**Extracted records:**

Content starts

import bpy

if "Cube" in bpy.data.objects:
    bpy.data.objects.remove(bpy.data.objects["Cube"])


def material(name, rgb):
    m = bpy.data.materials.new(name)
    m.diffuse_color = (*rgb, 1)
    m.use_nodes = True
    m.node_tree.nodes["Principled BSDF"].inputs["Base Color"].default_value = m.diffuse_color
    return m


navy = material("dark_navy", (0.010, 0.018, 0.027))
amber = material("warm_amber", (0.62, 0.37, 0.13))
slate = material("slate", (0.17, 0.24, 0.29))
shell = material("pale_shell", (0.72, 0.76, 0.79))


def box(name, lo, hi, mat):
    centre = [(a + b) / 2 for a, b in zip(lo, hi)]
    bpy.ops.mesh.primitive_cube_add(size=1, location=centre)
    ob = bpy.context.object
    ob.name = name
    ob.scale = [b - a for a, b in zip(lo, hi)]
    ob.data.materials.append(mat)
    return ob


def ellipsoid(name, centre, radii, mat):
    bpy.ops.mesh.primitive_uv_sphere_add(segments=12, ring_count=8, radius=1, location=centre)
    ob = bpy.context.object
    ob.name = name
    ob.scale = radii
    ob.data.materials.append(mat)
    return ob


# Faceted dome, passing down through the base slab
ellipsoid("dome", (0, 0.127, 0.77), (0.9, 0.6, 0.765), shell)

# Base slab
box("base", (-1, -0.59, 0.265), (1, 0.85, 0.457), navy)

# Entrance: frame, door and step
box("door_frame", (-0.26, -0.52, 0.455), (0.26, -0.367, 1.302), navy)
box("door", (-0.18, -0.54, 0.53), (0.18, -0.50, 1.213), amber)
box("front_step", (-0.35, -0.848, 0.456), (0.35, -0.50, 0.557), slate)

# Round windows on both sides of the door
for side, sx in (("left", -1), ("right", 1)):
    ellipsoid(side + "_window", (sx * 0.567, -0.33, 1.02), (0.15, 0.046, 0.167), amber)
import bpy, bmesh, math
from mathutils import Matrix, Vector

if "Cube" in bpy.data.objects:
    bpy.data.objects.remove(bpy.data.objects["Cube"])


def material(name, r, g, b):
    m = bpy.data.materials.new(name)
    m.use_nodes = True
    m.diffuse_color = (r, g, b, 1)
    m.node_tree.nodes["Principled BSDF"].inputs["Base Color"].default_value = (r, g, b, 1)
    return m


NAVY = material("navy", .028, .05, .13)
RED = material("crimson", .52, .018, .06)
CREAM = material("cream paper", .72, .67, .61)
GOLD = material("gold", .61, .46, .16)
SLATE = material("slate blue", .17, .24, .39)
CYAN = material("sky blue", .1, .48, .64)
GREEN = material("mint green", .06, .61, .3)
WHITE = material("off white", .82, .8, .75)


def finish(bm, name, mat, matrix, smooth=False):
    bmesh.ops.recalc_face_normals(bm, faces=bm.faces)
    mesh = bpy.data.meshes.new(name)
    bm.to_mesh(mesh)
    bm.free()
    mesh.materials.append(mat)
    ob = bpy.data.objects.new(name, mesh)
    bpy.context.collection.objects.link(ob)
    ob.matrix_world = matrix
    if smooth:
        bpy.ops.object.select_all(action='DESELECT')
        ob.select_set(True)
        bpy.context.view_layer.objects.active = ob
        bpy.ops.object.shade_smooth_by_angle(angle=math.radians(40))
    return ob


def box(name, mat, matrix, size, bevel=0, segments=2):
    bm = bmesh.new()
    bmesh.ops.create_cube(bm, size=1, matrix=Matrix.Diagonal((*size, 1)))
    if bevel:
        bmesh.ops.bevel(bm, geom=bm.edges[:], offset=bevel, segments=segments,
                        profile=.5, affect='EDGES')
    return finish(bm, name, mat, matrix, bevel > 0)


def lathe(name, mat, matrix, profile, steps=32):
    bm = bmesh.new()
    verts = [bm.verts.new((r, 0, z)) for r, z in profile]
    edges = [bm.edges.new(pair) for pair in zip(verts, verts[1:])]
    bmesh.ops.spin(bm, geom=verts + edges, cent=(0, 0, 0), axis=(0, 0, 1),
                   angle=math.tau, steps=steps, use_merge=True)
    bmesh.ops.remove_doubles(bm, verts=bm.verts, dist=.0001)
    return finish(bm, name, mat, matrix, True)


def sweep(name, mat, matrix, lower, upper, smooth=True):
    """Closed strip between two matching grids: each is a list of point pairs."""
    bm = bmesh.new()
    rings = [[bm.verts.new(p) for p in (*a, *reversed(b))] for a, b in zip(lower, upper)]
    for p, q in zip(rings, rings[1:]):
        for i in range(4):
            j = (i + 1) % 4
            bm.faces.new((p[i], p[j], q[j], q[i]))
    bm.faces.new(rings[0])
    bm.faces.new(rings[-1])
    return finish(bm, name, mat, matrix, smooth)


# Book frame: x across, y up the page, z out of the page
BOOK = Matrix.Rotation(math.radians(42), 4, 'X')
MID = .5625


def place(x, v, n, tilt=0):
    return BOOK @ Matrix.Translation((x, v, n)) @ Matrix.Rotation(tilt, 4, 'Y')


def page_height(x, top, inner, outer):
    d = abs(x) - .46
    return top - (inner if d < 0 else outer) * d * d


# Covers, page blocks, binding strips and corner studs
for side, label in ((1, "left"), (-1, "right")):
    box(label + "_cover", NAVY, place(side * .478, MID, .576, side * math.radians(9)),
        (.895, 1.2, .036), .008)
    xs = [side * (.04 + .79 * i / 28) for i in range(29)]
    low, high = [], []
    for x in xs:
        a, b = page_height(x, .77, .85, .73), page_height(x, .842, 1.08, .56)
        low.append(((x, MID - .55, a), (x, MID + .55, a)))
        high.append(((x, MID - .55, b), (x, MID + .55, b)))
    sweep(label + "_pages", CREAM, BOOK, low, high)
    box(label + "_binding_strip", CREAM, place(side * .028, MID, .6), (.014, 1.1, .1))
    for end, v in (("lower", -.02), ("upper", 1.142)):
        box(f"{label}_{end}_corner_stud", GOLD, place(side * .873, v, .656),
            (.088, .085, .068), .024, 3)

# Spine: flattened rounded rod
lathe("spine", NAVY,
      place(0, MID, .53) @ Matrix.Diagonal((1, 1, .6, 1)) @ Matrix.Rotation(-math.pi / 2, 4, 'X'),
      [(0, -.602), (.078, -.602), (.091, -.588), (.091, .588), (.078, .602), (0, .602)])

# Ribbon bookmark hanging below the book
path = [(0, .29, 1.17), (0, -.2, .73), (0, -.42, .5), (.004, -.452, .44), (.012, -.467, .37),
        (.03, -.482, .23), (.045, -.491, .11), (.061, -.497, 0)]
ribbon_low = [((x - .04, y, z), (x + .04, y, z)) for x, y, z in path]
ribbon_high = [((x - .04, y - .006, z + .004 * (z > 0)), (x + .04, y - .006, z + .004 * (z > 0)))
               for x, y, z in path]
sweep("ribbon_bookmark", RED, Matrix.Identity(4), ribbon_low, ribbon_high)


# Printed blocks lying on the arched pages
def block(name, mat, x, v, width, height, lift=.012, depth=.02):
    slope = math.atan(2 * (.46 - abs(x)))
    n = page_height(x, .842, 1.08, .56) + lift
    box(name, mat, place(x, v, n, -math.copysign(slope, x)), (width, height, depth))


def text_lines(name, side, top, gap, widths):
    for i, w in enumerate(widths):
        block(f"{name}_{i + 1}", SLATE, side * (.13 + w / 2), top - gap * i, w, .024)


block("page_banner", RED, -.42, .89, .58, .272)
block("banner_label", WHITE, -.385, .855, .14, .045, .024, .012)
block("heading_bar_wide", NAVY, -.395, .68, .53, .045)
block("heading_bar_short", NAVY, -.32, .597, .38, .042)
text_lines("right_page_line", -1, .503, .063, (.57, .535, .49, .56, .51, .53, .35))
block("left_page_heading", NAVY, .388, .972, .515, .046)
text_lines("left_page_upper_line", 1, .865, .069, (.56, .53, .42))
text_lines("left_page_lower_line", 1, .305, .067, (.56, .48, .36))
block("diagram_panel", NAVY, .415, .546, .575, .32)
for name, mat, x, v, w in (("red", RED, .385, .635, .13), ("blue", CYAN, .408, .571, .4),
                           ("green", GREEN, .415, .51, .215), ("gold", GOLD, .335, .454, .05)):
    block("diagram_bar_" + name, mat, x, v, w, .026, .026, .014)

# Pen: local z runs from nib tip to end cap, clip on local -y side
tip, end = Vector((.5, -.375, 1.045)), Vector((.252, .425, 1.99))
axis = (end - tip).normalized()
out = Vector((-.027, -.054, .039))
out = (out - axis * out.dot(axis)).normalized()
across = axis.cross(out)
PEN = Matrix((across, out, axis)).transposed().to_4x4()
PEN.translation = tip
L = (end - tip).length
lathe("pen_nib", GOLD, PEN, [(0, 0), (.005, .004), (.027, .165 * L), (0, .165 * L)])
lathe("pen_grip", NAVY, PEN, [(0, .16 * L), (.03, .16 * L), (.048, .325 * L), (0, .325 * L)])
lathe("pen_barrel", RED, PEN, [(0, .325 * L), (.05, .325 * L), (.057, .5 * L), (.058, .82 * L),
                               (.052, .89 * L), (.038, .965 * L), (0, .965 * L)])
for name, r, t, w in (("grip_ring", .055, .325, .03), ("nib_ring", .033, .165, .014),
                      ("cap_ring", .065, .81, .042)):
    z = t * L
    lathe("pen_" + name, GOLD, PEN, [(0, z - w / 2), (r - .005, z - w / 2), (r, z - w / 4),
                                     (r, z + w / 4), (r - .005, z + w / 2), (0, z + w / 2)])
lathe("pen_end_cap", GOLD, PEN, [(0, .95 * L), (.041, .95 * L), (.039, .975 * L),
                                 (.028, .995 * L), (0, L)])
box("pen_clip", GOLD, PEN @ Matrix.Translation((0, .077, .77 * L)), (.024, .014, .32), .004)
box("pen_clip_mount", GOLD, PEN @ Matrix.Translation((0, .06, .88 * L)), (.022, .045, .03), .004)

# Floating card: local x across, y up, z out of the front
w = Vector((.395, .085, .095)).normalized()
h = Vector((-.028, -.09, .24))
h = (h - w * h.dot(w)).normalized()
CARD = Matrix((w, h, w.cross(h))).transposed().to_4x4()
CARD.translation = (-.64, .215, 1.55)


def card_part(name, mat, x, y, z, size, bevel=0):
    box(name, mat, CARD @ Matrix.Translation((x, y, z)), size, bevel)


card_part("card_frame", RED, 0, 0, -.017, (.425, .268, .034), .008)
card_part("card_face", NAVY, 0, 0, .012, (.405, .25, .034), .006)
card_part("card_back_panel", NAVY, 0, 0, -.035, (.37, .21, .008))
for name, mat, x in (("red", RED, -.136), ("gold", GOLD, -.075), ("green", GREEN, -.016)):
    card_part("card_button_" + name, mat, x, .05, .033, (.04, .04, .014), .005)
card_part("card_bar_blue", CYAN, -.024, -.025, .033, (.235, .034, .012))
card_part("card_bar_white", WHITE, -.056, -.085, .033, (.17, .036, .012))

Content ends

**Task brief:** From the material above, copy exactly the lines between the line holding "(.56, .48, .36))" and the line holding "L = (end - tip).length", inclusive, and only those.

**Solution to this exercise:**
text_lines("left_page_lower_line", 1, .305, .067, (.56, .48, .36))
block("diagram_panel", NAVY, .415, .546, .575, .32)
for name, mat, x, v, w in (("red", RED, .385, .635, .13), ("blue", CYAN, .408, .571, .4),
                           ("green", GREEN, .415, .51, .215), ("gold", GOLD, .335, .454, .05)):
    block("diagram_bar_" + name, mat, x, v, w, .026, .026, .014)

# Pen: local z runs from nib tip to end cap, clip on local -y side
tip, end = Vector((.5, -.375, 1.045)), Vector((.252, .425, 1.99))
axis = (end - tip).normalized()
out = Vector((-.027, -.054, .039))
out = (out - axis * out.dot(axis)).normalized()
across = axis.cross(out)
PEN = Matrix((across, out, axis)).transposed().to_4x4()
PEN.translation = tip
L = (end - tip).length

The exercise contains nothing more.